The thief literally “heard” a sermon. It was not a sermon that was preached but one that was clearly manifested in the majesty and meekness of Jesus as He faced the hostile crowd of religious leaders, soldiers and onlookers: “And the people stood beholding. And the rulers also with them derided him, saying, He saved others; let him save himself, if he be Christ, the chosen of God” (Lk 23: 35).

Though He was insulted and jeered at, Christ did not respond with hatred or revenge. Instead, He prayed for His enemies: “Then said Jesus, Father, forgive them; for they know not what they do” (v 34a). It dawned upon the dying thief that Jesus was no ordinary man.

The thief could have begun to ask himself, “Is it possible that Jesus is really the Saviour sent by God?” It could explain His gracious conduct in the midst of such hostile and cruel treatment. Jesus’ mercy and kindness began to melt the thief’s hardened heart. Suddenly he saw everything clearly. He and his fellow thief were facing death because they deserved it, but the Man between them was innocent. He possessed the power to save Himself but He willingly took the place of sinners to die in their stead.

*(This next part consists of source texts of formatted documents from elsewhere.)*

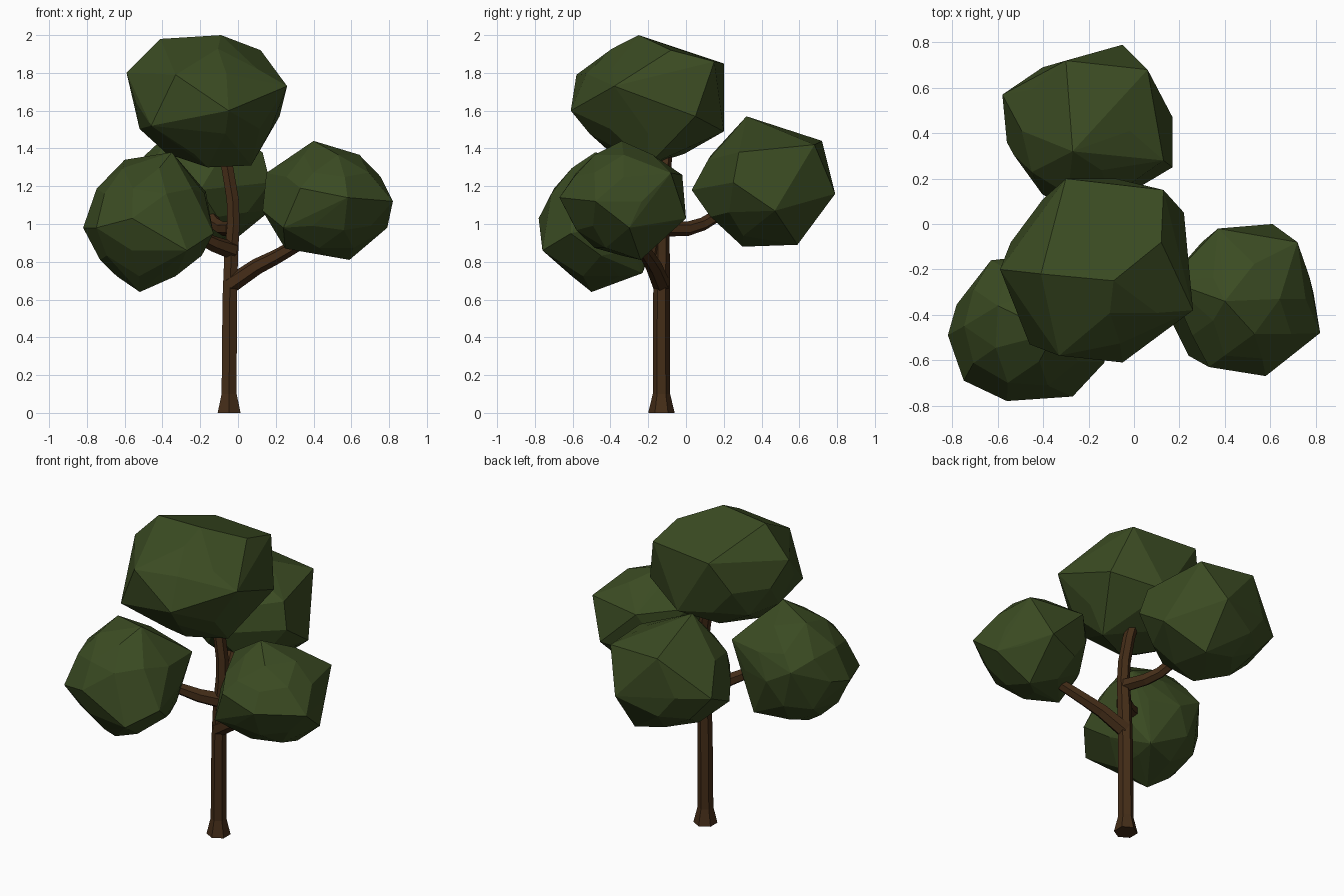
import bpy, bmesh, math
from mathutils import Vector


def material(name, rgb):
    m = bpy.data.materials.new(name)
    m.diffuse_color = (*rgb, 1)
    return m


LEAF = material("leaf_green", (0.043, 0.07, 0.016))
BARK = material("bark_brown", (0.058, 0.026, 0.009))


def finish(bm, name, mat):
    bmesh.ops.recalc_face_normals(bm, faces=bm.faces)
    me = bpy.data.meshes.new(name)
    bm.to_mesh(me)
    bm.free()
    me.materials.append(mat)
    bpy.context.collection.objects.link(bpy.data.objects.new(name, me))


def limb(name, path, radii, side):
    """Six-sided tube along a path; side is the direction of its first corner."""
    bm = bmesh.new()
    pts = [Vector(p) for p in path]
    rings = []
    for i, p in enumerate(pts):
        t = (pts[min(i + 1, len(pts) - 1)] - pts[max(i - 1, 0)]).normalized()
        u = Vector(side)
        u = (u - t * u.dot(t)).normalized()
        v = t.cross(u)
        rings.append([bm.verts.new(p + radii[i] * (u * math.cos(a) + v * math.sin(a)))
                      for a in [k * math.pi / 3 for k in range(6)]])
    for a, b in zip(rings, rings[1:]):
        for k in range(6):
            bm.faces.new((a[k], a[(k + 1) % 6], b[(k + 1) % 6], b[k]))
    bm.faces.new(rings[0])
    bm.faces.new(rings[-1])
    finish(bm, name, BARK)


def foliage(name, centre, radii, corners):
    """Low icosphere with its main corners pulled out, then made convex."""
    bm = bmesh.new()
    bmesh.ops.create_icosphere(bm, subdivisions=2, radius=0.935)
    c = Vector(centre)
    for v in bm.verts:
        v.co = c + Vector([a * r for a, r in zip(v.co, radii)])
    free = list(bm.verts)
    for p in corners:
        p = Vector(p)
        v = min(free, key=lambda w: (w.co - p).length)
        v.co = p
        free.remove(v)
    hull = bmesh.ops.convex_hull(bm, input=bm.verts)
    loose = {e for e in hull["geom_interior"] + hull["geom_unused"]
             if isinstance(e, bmesh.types.BMVert)}
    bmesh.ops.delete(bm, geom=list(loose), context='VERTS')
    # merge nearly coplanar facets into broad faces
    bmesh.ops.dissolve_limit(bm, angle_limit=math.radians(9), verts=bm.verts, edges=bm.edges)
    finish(bm, name, LEAF)


# trunk with flared foot
limb("trunk",
     [(-0.047, -0.13, 0), (-0.047, -0.13, 0.1), (-0.044, -0.13, 0.6), (-0.036, -0.128, 0.84),
      (-0.024, -0.125, 1.0), (-0.028, -0.12, 1.13), (-0.055, -0.115, 1.29), (-0.075, -0.105, 1.38)],
     [0.07, 0.046, 0.044, 0.042, 0.038, 0.037, 0.036, 0.034], (0, 1, 0))

# branches
limb("right_branch",
     [(-0.04, -0.13, 0.68), (0.1, -0.17, 0.775), (0.2, -0.2, 0.825), (0.35, -0.26, 0.91)],
     [0.048, 0.043, 0.039, 0.034], (0, 0, 1))
limb("left_branch",
     [(-0.03, -0.13, 0.86), (-0.13, -0.21, 0.895), (-0.24, -0.29, 0.95)],
     [0.048, 0.042, 0.034], (0, 0, 1))
limb("back_branch",
     [(-0.03, -0.125, 0.975), (-0.08, 0.01, 0.975), (-0.12, 0.09, 1.0), (-0.16, 0.19, 1.06)],
     [0.042, 0.038, 0.035, 0.032], (0, 0, 1))

# foliage clumps
foliage("top_foliage", (-0.17, -0.2, 1.65), (0.42, 0.41, 0.35),
        [(-0.41, -0.22, 1.98), (-0.09, -0.25, 2.0), (0.26, -0.38, 1.73), (-0.59, -0.2, 1.8),
         (0.13, 0.15, 1.86), (0.12, -0.08, 1.92), (-0.3, 0.2, 1.85), (0.22, 0.05, 1.57),
         (-0.33, -0.58, 1.79), (-0.05, -0.61, 1.6), (-0.46, -0.53, 1.52),
         (0.07, -0.2, 1.31), (-0.16, -0.3, 1.3), (-0.08, 0.2, 1.49)])
foliage("left_foliage", (-0.47, -0.45, 1.01), (0.35, 0.33, 0.36),
        [(-0.6, -0.36, 1.34), (-0.35, -0.48, 1.38), (-0.17, -0.22, 1.17), (-0.82, -0.49, 0.98),
         (-0.52, -0.5, 0.64), (-0.56, -0.78, 1.03), (-0.27, -0.76, 0.86), (-0.63, -0.16, 1.1),
         (-0.75, -0.69, 0.98), (-0.73, -0.5, 0.81), (-0.13, -0.61, 0.95), (-0.32, -0.23, 0.74)])
foliage("right_foliage", (0.48, -0.33, 1.12), (0.33, 0.33, 0.31),
        [(0.4, -0.34, 1.44), (0.79, -0.3, 0.98), (0.82, -0.48, 1.12), (0.72, -0.08, 1.27),
         (0.58, -0.67, 1.14), (0.33, -0.63, 1.19), (0.24, -0.58, 0.98), (0.59, -0.24, 0.81),
         (0.25, -0.38, 0.87), (0.61, 0.0, 1.03), (0.37, -0.02, 1.26), (0.13, -0.36, 1.07),
         (0.15, -0.25, 1.27)])
foliage("back_foliage", (-0.2, 0.41, 1.2), (0.37, 0.37, 0.33),
        [(-0.27, 0.32, 1.57), (-0.05, 0.79, 1.16), (-0.3, 0.72, 1.44), (0.06, 0.68, 1.42),
         (0.13, 0.28, 1.38), (0.17, 0.47, 1.07), (0.17, 0.25, 1.22), (-0.58, 0.57, 1.2),
         (-0.56, 0.36, 1.1), (-0.2, 0.03, 1.18), (-0.05, 0.59, 0.89), (-0.2, 0.3, 0.88)])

As the other thief continued with his railing, this thief now refused to join in the abuse. Instead he defended Jesus and rebuked the other criminal: “But the other answering rebuked him, saying, Dost not thou fear God, seeing thou art in the same condemnation? 41 And we indeed justly; for we receive the due reward of our deeds: but this man hath done nothing amiss” (vv 40-41).

As his life ebbed away, the thief wanted Jesus to take over his life. He uttered a simple prayer to the Lord beside him: “Jesus, Lord, remember me when thou comest into thy kingdom” (v 42). It is interesting to note that the thief saw the Lord when His visage was marred by pain, sorrow and anguish. Jesus’ appearance was far from attractive (Isa 53: 2-5). Yet he believed in Him as the triumphant King Who would shortly come into His kingdom.

The thief was saved – in the very last moments of his sinful life – when he turned to Christ in repentance. Jesus responded immediately with comforting words of grace and salvation: “Verily I say unto thee, To day shalt thou be with me in paradise” (v 43). He received immediate pardon and entered heaven together with Christ, his new-found Saviour.

C H Spurgeon made an interesting observation: “Assuredly nobody preached a sermon to him, no evangelistic address was delivered at the foot of his cross, and no meeting was held for special prayer on his account. He does not even seem to have had an instruction, or an invitation, or an expostulation addressed to him; and yet this man became a sincere and accepted believer in the Lord Jesus Christ.”

We thank God that the way to Christ is a simple one. The dying thief was saved by simply turning to Jesus and believing in His power to save. His conversion teaches us that even the vilest of sinners can be saved. The thief had lived a wicked life and had committed many violent crimes. But when he turned to the Lord in faith, he found grace in the last moments of his life.

The thief’s salvation reminds us of the much-beloved hymn, “There is a Fountain”:

The dying thief rejoiced to see
That fountain in his day;
And there may I, though vile as he,
Wash all my sins away.

Is there any among us that has not known the Lord? Let us, like the dying thief, draw nigh to Him today. Christ will turn none away who comes to Him with a sincere heart of faith.

– Sis Helen Wee